The clinical practice guidelines also recommend that all “contact children” also have a medical-forensic examination conducted by a properly trained pediatric medical-forensic provider. A “contact child” is any child or adolescent who has had any type of in-person contact with the alleged perpetrator. To ensure the safety, health, and well-being of these children and adolescents, they should all have specialized medical-forensic examinations in the absence of disclosure and even when they deny any history of abuse.
Children Residing in or Visiting Home with Child Pornography
The clinical practice guidelines also state ALL children and adolescents residing in a home or who frequently visits a home where child pornography was discovered/confiscated should be scheduled for a medical-forensic evaluation with a properly trained, pediatric medical-forensic provider. To ensure the health, safety, and well-being of these children and adolescents, they should all have specialized medical-forensic examinations in the absence of disclosure and even when they deny any history of abuse.

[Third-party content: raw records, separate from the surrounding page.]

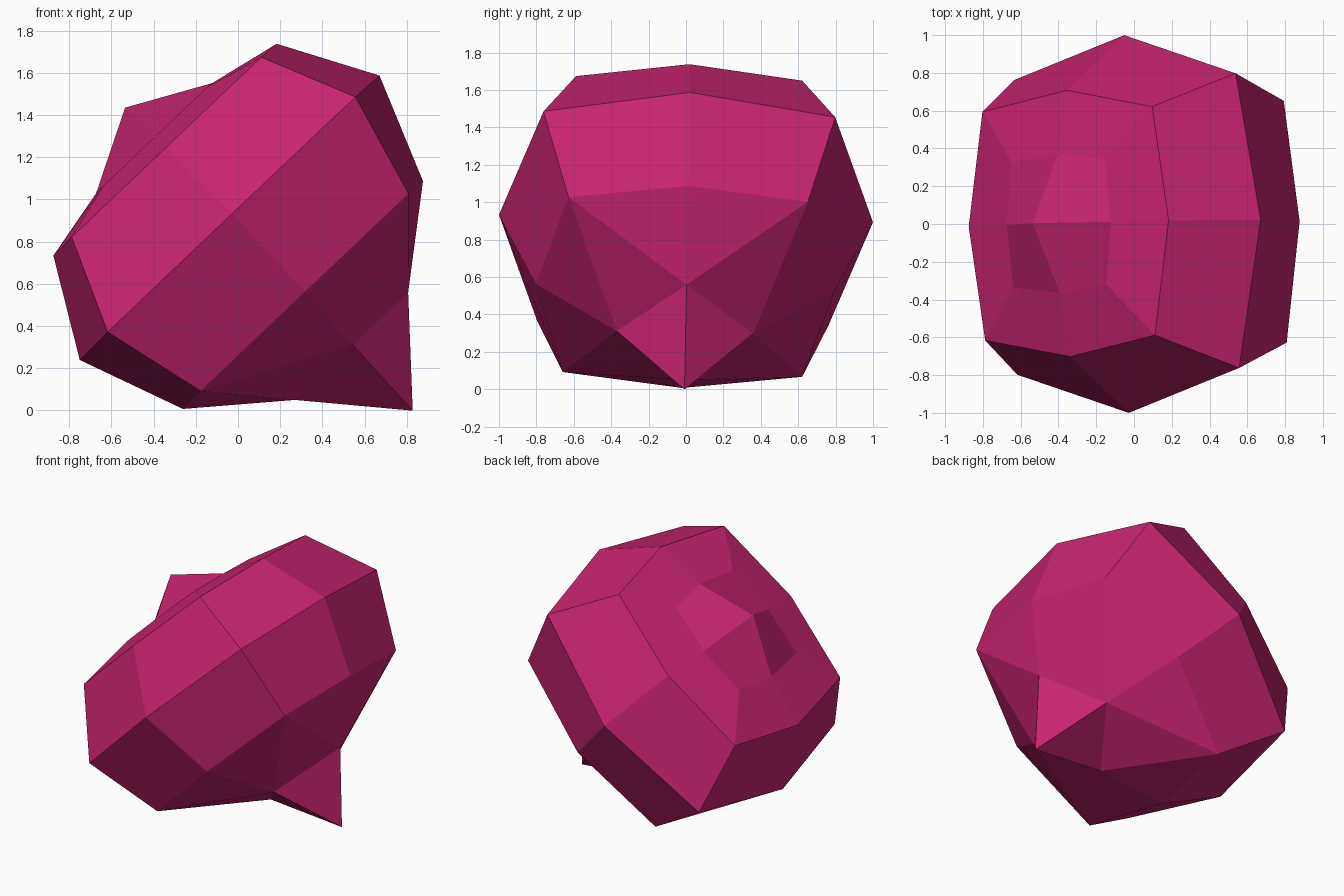
import bpy, bmesh
from mathutils import Matrix, Vector

cube = bpy.data.objects.get("Cube")
if cube:
    bpy.data.objects.remove(cube, do_unlink=True)

# Single berry-pink colour
pink = bpy.data.materials.new("berry_pink")
pink.use_nodes = True
colour = (0.57, 0.018, 0.162, 1)
pink.diffuse_color = colour
pink.node_tree.nodes["Principled BSDF"].inputs["Base Color"].default_value = colour

bm = bmesh.new()


def ring(h, ax, ay, dx, dy):
    """Eight-sided rounded-square ring: axis radii ax, ay and corner offsets dx, dy."""
    pts = [(ax, 0), (dx, dy), (0, ay), (-dx, dy), (-ax, 0), (-dx, -dy), (0, -ay), (dx, -dy)]
    return [bm.verts.new((x, y, h)) for x, y in pts]


# Body rings, from the lower shoulder up to the raised crown
rings = [
    ring(0.185, 0.785, 0.80, 0.68, 0.64),
    ring(0.69, 0.98, 1.00, 0.81, 0.78),
    ring(1.135, 0.73, 0.705, 0.62, 0.605),
    ring(1.21, 0.38, 0.37, 0.34, 0.33),
]
for low, high in zip(rings, rings[1:]):
    for i in range(8):
        j = (i + 1) % 8
        bm.faces.new((low[i], low[j], high[j], high[i]))

# Crown: four kite faces meeting at a low peak
peak = bm.verts.new((0, 0, 1.41))
crown = rings[-1]
for i in range(0, 8, 2):
    bm.faces.new((crown[i], crown[i + 1], crown[(i + 2) % 8], peak))

# Underside: diamond collar and four-sided pointed tip
collar = [bm.verts.new((x, y, -0.15)) for x, y in ((0.37, 0), (0, 0.365), (-0.37, 0), (0, -0.365))]
tip = bm.verts.new((0, 0, -0.571))
base = rings[0]
for k in range(4):
    a, b = collar[k], collar[(k + 1) % 4]
    corner, side = base[2 * k + 1], base[2 * k]
    bm.faces.new((a, b, corner))
    bm.faces.new((side, a, corner))
    bm.faces.new((side, base[2 * k - 1], a))
    bm.faces.new((b, a, tip))

# Lean the axis towards -x and stand the fruit on the floor
u, v, a = Vector((0.725, 0, 0.688)), Vector((0, 1, 0)), Vector((-0.688, 0, 0.725))
lean = Matrix((u, v, a)).transposed().to_4x4()
centre = Matrix.Translation((0, 0, 0.9))
twist = centre @ Matrix.Rotation(0.012, 4, 'Z') @ Matrix.Rotation(-0.02, 4, 'X') @ centre.inverted()
bm.transform(twist @ Matrix.Translation(u * 0.6) @ lean)
bmesh.ops.recalc_face_normals(bm, faces=bm.faces)

mesh = bpy.data.meshes.new("faceted_fruit")
bm.to_mesh(mesh)
bm.free()
mesh.materials.append(pink)
fruit = bpy.data.objects.new("faceted_fruit", mesh)
bpy.context.collection.objects.link(fruit)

Pediatric medical-forensic providers have special equipment and specialized training to perform and document forensic-medical examinations on child and adolescent patients. The main objective of the medical-forensic evaluation is to ensure the health and well-being of the child or adolescent. First, it is not uncommon for children and adolescents to deny the abuse and subsequently test positive for a sexually transmitted infection (STI) and/or have significant genital findings. Secondly, children sometimes fail to have any symptoms of STI’s, and if left untreated, could lead to serious infections and sterility in adulthood. Finally, children and adolescents who have been abused often worry that they are different from their peers. The medical-forensic exam will help to reassure your child or adolescent that everything is okay with their body, and it also provides an opportunity to document any significant physical and/or forensic findings, which may be utilized as evidence in investigations and legal proceedings to convict or exonerate the accused. Our providers at The Cottage are highly trained and experienced in diagnosing and treating medical conditions related to abuse and also distinguishing these conditions from those that mimic abuse.
Is It Traumatizing or Painful?
No part of the medical-forensic examination should cause your child or adolescent any pain, nor should it be traumatizing in any way. It is important for you and your child or adolescent to understand that the genital exam is very different and far less invasive than an adult pelvic exam, and it is absolutely in no way comparable to a “pap smear.” Vaginal speculums are not inserted inside children and young adolescents. Patients are never forced, and they are given as much time as necessary to feel comfortable with the exam. If your child or adolescent is very resistant, the exam can be rescheduled for a later date or not done at all. Most children and adolescents are cooperative when they are reassured that the decision to have the exam is ultimately their own. Please be assured that your child or adolescent will always be treated with dignity and respect.